WHAT YOU WILL DO
Which lines below fall between the one containing "for lo, hi in" and the one containing "me.materials.append(grey)"? Repeat them exactly, counting both of those lines, and add nothing else.

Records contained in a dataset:
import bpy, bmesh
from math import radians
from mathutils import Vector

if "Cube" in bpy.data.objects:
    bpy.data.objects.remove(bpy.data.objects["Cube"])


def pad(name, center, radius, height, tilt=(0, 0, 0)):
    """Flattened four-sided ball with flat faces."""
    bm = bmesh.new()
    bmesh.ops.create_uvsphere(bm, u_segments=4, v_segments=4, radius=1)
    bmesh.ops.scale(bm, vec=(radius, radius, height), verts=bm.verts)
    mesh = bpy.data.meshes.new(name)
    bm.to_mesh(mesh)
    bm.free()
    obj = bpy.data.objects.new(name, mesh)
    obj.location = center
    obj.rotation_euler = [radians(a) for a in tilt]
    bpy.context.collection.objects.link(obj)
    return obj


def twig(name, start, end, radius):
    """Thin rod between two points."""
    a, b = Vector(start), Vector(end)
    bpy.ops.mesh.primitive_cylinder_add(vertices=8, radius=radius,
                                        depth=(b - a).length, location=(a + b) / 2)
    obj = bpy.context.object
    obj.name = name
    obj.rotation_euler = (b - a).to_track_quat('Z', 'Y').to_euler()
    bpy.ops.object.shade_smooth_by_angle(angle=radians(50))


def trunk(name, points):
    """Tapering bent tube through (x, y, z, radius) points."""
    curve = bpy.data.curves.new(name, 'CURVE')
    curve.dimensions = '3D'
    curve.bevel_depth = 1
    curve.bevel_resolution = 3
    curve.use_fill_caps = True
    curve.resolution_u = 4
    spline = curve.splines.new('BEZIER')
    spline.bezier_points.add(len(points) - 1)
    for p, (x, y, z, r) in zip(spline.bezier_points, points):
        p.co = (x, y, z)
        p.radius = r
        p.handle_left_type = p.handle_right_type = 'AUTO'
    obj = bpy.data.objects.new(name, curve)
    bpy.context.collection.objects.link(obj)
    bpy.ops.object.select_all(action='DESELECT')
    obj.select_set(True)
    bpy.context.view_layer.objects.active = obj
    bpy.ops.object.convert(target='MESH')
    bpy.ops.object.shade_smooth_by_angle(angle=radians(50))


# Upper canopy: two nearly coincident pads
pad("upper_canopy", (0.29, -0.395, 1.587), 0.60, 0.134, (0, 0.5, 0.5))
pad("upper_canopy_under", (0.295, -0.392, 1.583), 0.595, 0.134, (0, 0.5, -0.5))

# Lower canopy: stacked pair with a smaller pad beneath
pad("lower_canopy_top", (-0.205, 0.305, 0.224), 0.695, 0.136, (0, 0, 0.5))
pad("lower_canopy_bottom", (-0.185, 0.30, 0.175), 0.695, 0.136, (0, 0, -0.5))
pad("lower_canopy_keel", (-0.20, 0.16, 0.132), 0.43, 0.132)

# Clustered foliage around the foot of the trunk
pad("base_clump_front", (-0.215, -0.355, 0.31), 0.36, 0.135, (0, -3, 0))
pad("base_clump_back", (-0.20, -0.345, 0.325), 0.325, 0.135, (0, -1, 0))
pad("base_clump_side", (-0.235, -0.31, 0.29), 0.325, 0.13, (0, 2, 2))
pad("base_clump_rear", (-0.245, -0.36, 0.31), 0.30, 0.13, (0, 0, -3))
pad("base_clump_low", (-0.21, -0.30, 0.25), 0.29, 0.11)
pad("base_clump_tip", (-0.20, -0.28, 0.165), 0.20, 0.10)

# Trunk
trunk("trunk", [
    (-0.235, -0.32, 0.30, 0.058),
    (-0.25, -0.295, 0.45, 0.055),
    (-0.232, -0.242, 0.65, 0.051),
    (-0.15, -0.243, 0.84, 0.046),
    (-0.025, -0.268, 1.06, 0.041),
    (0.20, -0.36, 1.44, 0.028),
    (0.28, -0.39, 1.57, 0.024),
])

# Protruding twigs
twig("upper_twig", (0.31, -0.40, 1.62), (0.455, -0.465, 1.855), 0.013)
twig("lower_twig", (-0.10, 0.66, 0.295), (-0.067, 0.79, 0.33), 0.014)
---
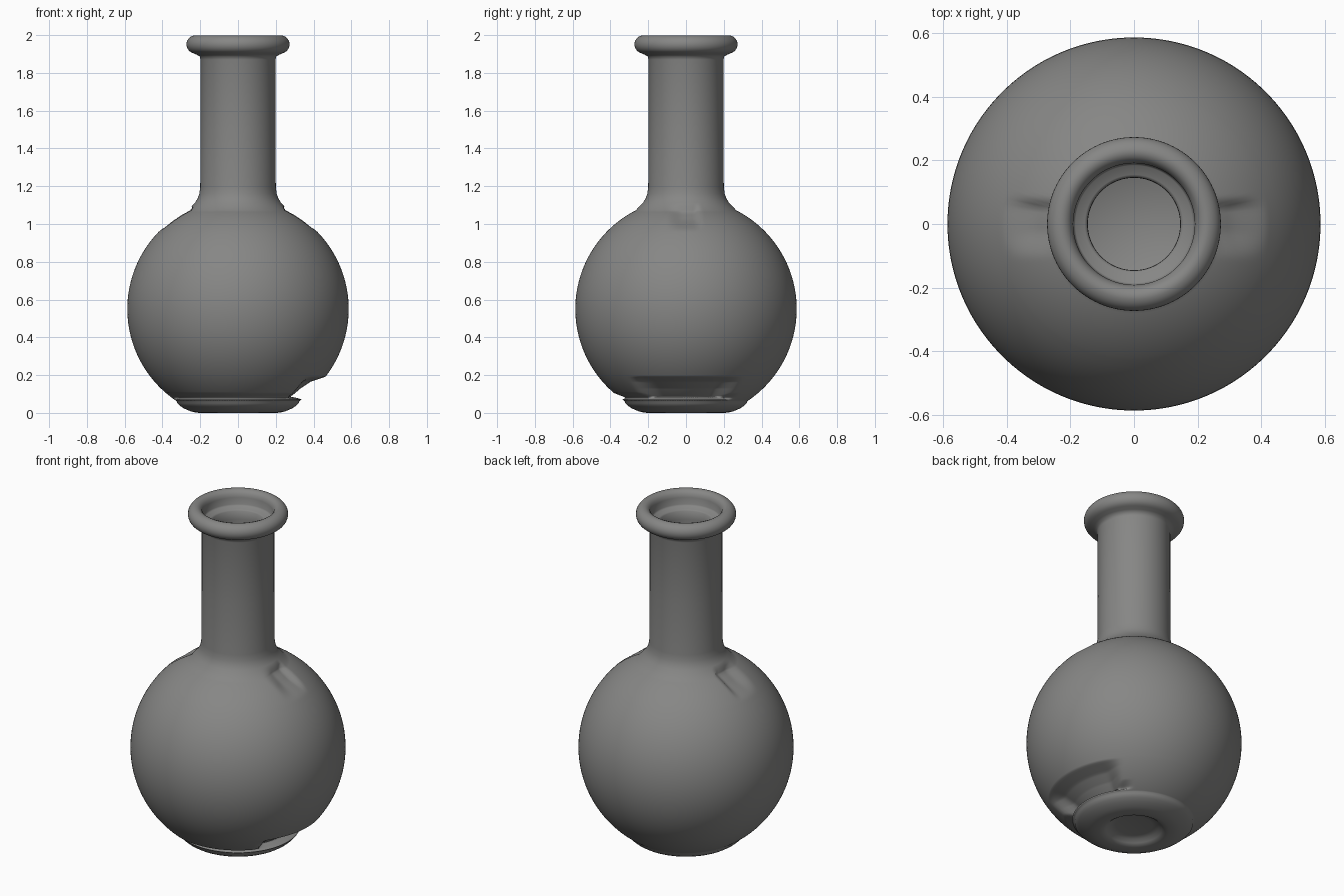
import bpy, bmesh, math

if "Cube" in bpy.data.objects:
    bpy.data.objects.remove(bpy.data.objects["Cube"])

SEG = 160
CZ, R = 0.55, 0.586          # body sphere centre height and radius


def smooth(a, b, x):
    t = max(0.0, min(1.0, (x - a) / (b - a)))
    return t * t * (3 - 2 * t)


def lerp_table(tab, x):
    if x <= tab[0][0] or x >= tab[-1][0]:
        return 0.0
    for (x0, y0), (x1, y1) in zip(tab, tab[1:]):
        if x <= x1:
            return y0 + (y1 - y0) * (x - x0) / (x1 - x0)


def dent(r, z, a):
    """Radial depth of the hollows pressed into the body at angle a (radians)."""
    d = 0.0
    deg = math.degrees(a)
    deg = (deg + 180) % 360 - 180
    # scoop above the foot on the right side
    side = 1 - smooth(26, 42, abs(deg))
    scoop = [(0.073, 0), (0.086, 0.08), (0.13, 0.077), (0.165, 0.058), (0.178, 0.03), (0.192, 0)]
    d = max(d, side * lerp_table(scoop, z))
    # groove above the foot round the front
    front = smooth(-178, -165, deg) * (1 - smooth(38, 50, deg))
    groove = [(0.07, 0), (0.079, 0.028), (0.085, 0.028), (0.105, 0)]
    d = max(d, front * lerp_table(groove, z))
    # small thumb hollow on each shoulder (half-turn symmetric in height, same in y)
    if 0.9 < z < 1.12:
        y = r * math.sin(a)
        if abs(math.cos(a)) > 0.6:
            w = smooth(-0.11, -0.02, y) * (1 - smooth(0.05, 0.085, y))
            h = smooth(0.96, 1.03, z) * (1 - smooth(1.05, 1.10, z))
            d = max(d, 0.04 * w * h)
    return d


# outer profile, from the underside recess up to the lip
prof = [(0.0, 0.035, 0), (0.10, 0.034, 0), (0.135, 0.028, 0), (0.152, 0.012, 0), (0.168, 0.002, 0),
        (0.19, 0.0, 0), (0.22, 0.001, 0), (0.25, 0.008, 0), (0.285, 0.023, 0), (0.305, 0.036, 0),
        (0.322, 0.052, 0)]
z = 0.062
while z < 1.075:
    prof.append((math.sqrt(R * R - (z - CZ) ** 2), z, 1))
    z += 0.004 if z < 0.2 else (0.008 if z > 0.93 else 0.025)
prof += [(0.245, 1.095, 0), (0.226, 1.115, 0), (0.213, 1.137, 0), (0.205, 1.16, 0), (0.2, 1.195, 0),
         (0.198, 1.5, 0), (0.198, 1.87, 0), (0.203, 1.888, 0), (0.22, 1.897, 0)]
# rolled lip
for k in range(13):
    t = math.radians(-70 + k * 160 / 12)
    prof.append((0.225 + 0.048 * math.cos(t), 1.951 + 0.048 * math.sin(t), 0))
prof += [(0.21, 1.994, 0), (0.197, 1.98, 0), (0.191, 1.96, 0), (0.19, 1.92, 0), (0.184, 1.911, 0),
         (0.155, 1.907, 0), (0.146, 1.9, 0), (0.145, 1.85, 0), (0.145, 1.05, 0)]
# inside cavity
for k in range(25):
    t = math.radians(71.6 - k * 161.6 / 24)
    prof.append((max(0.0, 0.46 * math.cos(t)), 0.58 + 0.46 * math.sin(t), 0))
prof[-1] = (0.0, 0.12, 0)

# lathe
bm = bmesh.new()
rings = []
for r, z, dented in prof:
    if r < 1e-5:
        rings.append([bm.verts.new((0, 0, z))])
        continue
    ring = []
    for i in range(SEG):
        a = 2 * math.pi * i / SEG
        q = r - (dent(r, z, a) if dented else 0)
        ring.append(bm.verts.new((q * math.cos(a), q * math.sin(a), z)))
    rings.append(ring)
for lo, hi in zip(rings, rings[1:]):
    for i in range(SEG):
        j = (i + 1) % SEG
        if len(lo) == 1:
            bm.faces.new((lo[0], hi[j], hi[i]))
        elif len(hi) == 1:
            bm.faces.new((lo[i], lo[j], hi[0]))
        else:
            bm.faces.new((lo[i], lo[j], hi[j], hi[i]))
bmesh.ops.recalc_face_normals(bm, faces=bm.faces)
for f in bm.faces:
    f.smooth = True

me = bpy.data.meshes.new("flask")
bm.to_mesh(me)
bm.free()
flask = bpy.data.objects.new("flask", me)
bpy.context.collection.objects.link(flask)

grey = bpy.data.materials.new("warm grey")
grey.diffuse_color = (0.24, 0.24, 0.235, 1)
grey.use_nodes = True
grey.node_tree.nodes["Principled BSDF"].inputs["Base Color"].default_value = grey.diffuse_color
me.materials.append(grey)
* * *
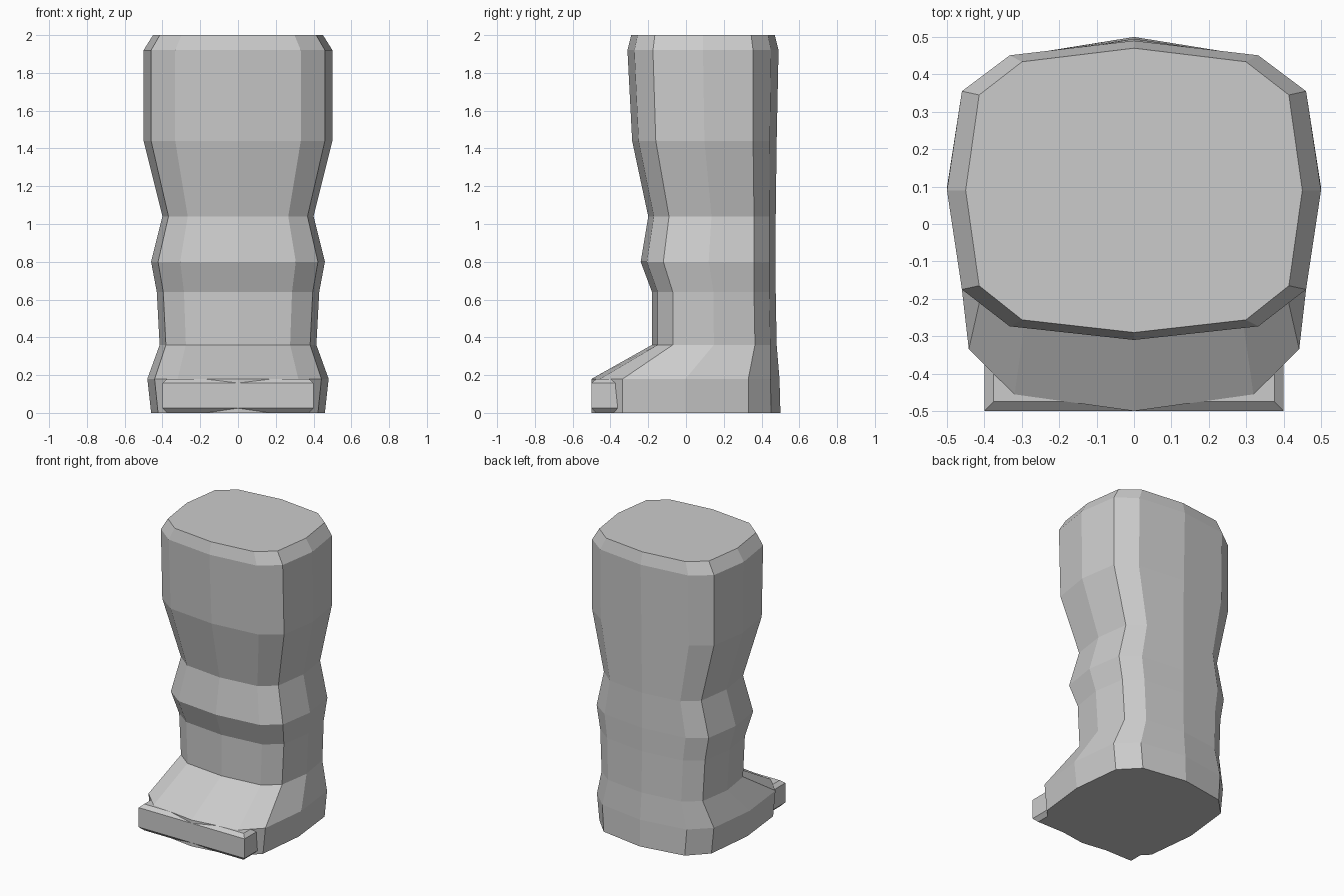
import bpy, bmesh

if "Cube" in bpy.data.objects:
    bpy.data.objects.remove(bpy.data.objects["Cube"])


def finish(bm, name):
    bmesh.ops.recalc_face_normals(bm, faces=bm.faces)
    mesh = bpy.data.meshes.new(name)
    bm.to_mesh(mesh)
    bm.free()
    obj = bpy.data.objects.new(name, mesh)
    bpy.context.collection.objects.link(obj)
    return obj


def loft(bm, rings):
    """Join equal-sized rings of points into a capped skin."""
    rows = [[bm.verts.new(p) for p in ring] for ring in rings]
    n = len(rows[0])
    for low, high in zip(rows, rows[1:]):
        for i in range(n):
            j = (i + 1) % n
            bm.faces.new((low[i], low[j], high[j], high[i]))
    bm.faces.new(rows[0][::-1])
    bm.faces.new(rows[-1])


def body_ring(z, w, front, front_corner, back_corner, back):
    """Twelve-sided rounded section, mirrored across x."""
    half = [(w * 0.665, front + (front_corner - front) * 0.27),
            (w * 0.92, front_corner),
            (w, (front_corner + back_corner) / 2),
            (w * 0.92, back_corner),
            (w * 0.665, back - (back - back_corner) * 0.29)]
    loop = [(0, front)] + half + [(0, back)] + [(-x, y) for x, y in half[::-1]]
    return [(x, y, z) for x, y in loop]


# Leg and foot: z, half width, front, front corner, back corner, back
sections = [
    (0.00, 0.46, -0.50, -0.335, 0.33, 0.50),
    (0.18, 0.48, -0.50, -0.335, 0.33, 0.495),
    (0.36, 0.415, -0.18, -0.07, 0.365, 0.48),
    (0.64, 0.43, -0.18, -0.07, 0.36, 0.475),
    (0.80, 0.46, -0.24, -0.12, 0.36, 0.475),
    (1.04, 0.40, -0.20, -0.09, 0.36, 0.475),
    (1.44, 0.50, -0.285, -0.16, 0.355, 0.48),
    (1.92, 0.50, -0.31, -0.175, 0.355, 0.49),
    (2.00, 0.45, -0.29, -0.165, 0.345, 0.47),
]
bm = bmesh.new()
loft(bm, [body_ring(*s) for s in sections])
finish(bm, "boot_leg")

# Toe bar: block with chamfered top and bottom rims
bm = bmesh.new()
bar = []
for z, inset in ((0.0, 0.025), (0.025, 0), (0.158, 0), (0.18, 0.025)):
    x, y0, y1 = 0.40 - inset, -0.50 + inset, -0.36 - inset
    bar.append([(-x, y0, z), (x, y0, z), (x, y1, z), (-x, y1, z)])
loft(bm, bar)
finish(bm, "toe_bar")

FINAL ANSWER
for lo, hi in zip(rings, rings[1:]):
    for i in range(SEG):
        j = (i + 1) % SEG
        if len(lo) == 1:
            bm.faces.new((lo[0], hi[j], hi[i]))
        elif len(hi) == 1:
            bm.faces.new((lo[i], lo[j], hi[0]))
        else:
            bm.faces.new((lo[i], lo[j], hi[j], hi[i]))
bmesh.ops.recalc_face_normals(bm, faces=bm.faces)
for f in bm.faces:
    f.smooth = True

me = bpy.data.meshes.new("flask")
bm.to_mesh(me)
bm.free()
flask = bpy.data.objects.new("flask", me)
bpy.context.collection.objects.link(flask)

grey = bpy.data.materials.new("warm grey")
grey.diffuse_color = (0.24, 0.24, 0.235, 1)
grey.use_nodes = True
grey.node_tree.nodes["Principled BSDF"].inputs["Base Color"].default_value = grey.diffuse_color
me.materials.append(grey)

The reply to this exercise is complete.